### PROVIDED MATERIAL

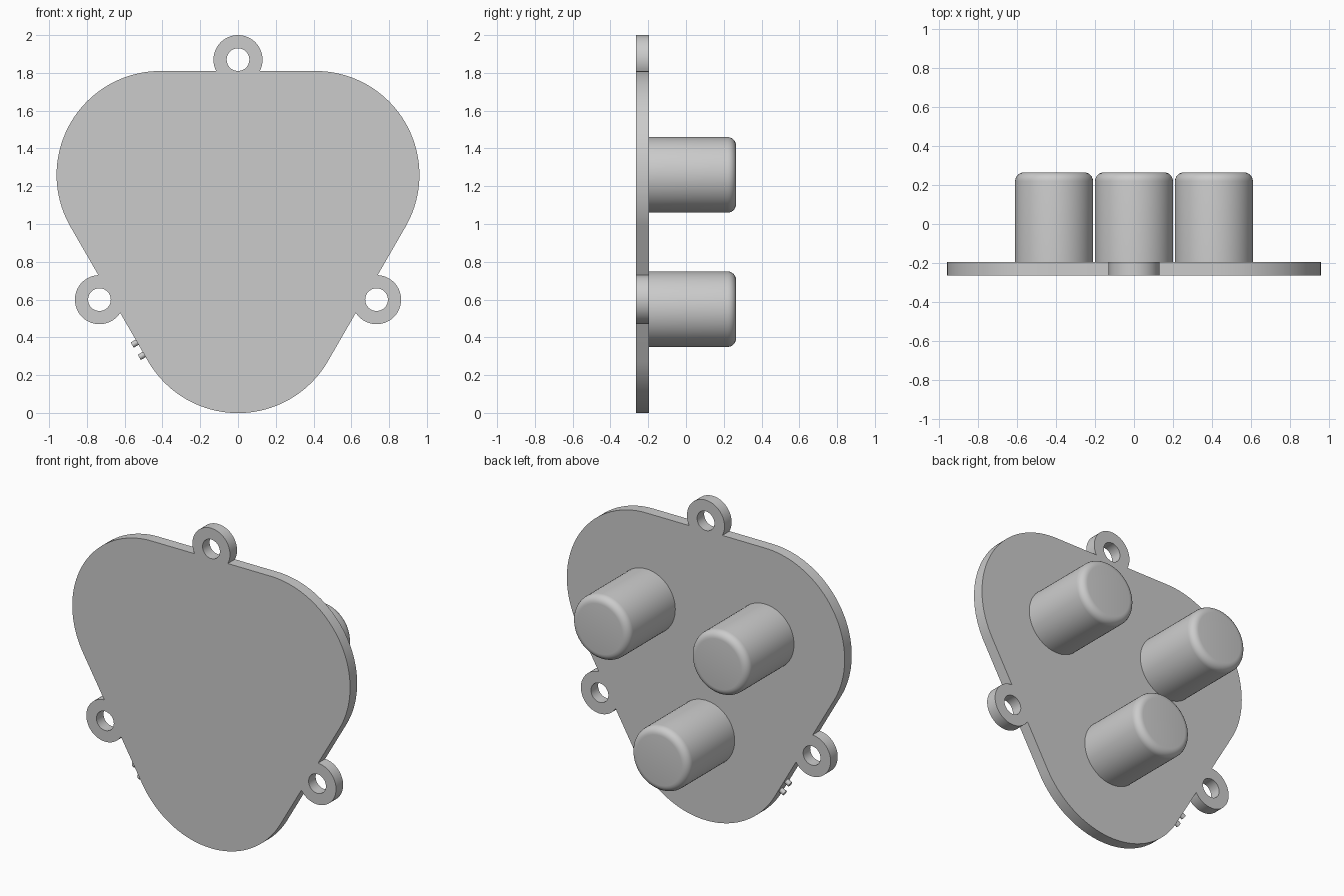
import bpy, bmesh
from math import pi, sin, cos, acos, asin, radians, sqrt
from mathutils import Vector, Matrix

cube = bpy.data.objects.get("Cube")
if cube:
    bpy.data.objects.remove(cube, do_unlink=True)

# Main dimensions
CENTRE_Z = 1.023
FRONT, PLATE_BACK, PEG_BACK = -0.265, -0.195, 0.265
CORNER_R, CORNER_DIST = 0.55, 0.474
LUG_R, HOLE_R, LUG_DIST = 0.13, 0.06, 0.847
PEG_R = 0.2

grey = bpy.data.materials.new("plain_grey")
grey.use_nodes = True
grey.diffuse_color = (0.6, 0.6, 0.6, 1)
grey.node_tree.nodes["Principled BSDF"].inputs["Base Color"].default_value = (0.6, 0.6, 0.6, 1)


def polar(dist, angle):
    return Vector((dist * cos(angle), dist * sin(angle)))


def arc(centre, radius, start, end, steps):
    return [centre + polar(radius, start + (end - start) * i / steps) for i in range(steps + 1)]


def finish(obj):
    obj.data.materials.clear()
    obj.data.materials.append(grey)
    bpy.ops.object.select_all(action='DESELECT')
    obj.select_set(True)
    bpy.context.view_layer.objects.active = obj
    bpy.ops.object.shade_smooth_by_angle(angle=radians(35))


def cylinder(name, radius, depth, segments, matrix, bevel=0):
    bm = bmesh.new()
    bmesh.ops.create_cone(bm, cap_ends=True, segments=segments,
                          radius1=radius, radius2=radius, depth=depth)
    bmesh.ops.translate(bm, vec=(0, 0, depth / 2), verts=bm.verts)
    if bevel:
        rim = [e for e in bm.edges if all(v.co.z > depth * 0.9 for v in e.verts)]
        bmesh.ops.bevel(bm, geom=rim, offset=bevel, segments=6, profile=0.5, affect='EDGES')
    bm.transform(matrix)
    mesh = bpy.data.meshes.new(name)
    bm.to_mesh(mesh)
    bm.free()
    obj = bpy.data.objects.new(name, mesh)
    bpy.context.collection.objects.link(obj)
    finish(obj)
    return obj


# Plate outline: three rounded corners with a lug on each side between them
edge_dist = CORNER_R + CORNER_DIST / 2
dip = asin((LUG_DIST - edge_dist) / LUG_R)
outline, holes = [], []
for k in range(3):
    side = pi / 2 + k * 2 * pi / 3
    corner = side + pi / 3
    lug = polar(LUG_DIST, side)
    outline += arc(lug, LUG_R, side - pi / 2 - dip, side + pi / 2 + dip, 40)
    outline += arc(polar(CORNER_DIST, corner), CORNER_R, corner - pi / 3, corner + pi / 3, 40)
    holes.append(arc(lug, HOLE_R, 0, 2 * pi, 40)[:-1])

curve = bpy.data.curves.new("back_plate", 'CURVE')
curve.dimensions = '2D'
curve.fill_mode = 'BOTH'
curve.extrude = (PLATE_BACK - FRONT) / 2
for loop in [outline] + holes:
    spline = curve.splines.new('POLY')
    spline.points.add(len(loop) - 1)
    for point, co in zip(spline.points, loop):
        point.co = (co.x, co.y, 0, 1)
    spline.use_cyclic_u = True
plate = bpy.data.objects.new("back_plate", curve)
bpy.context.collection.objects.link(plate)
bpy.ops.object.select_all(action='DESELECT')
plate.select_set(True)
bpy.context.view_layer.objects.active = plate
bpy.ops.object.convert(target='MESH')
plate = bpy.context.view_layer.objects.active
plate.data.transform(Matrix.Translation((0, (FRONT + PLATE_BACK) / 2, CENTRE_Z))
                     @ Matrix.Rotation(pi / 2, 4, 'X'))
bm = bmesh.new()
bm.from_mesh(plate.data)
bmesh.ops.remove_doubles(bm, verts=bm.verts, dist=0.0001)
bmesh.ops.recalc_face_normals(bm, faces=bm.faces)
bm.to_mesh(plate.data)
bm.free()
finish(plate)

# Three round pegs with softened ends
for name, angle in (("upper_left_peg", pi / 6), ("upper_right_peg", 5 * pi / 6),
                    ("lower_peg", -pi / 2)):
    p = polar(CORNER_DIST, angle)
    place = Matrix.Translation((p.x, PLATE_BACK - 0.01, CENTRE_Z + p.y))
    cylinder(name, PEG_R, PEG_BACK - PLATE_BACK + 0.01, 64,
             place @ Matrix.Rotation(-pi / 2, 4, 'X'), bevel=0.045)

# Two tiny pins on the lower right edge
out = Vector((-cos(pi / 6), 0, -sin(pi / 6)))
along = Vector((sin(pi / 6), 0, -cos(pi / 6)))
for name, offset in (("upper_pin", 0.295), ("lower_pin", 0.37)):
    base = out * (edge_dist - 0.02) + along * offset
    base += Vector((0, (FRONT + PLATE_BACK) / 2, CENTRE_Z))
    cylinder(name, 0.016, 0.05, 16,
             Matrix.Translation(base) @ out.to_track_quat('Z', 'Y').to_matrix().to_4x4())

### WORK REQUIRED
Give again only the lines starting at the one that contains "bm.to_mesh(plate.data)" and running to the end of the data.

### ANSWER AREA
bm.to_mesh(plate.data)
bm.free()
finish(plate)

# Three round pegs with softened ends
for name, angle in (("upper_left_peg", pi / 6), ("upper_right_peg", 5 * pi / 6),
                    ("lower_peg", -pi / 2)):
    p = polar(CORNER_DIST, angle)
    place = Matrix.Translation((p.x, PLATE_BACK - 0.01, CENTRE_Z + p.y))
    cylinder(name, PEG_R, PEG_BACK - PLATE_BACK + 0.01, 64,
             place @ Matrix.Rotation(-pi / 2, 4, 'X'), bevel=0.045)

# Two tiny pins on the lower right edge
out = Vector((-cos(pi / 6), 0, -sin(pi / 6)))
along = Vector((sin(pi / 6), 0, -cos(pi / 6)))
for name, offset in (("upper_pin", 0.295), ("lower_pin", 0.37)):
    base = out * (edge_dist - 0.02) + along * offset
    base += Vector((0, (FRONT + PLATE_BACK) / 2, CENTRE_Z))
    cylinder(name, 0.016, 0.05, 16,
             Matrix.Translation(base) @ out.to_track_quat('Z', 'Y').to_matrix().to_4x4())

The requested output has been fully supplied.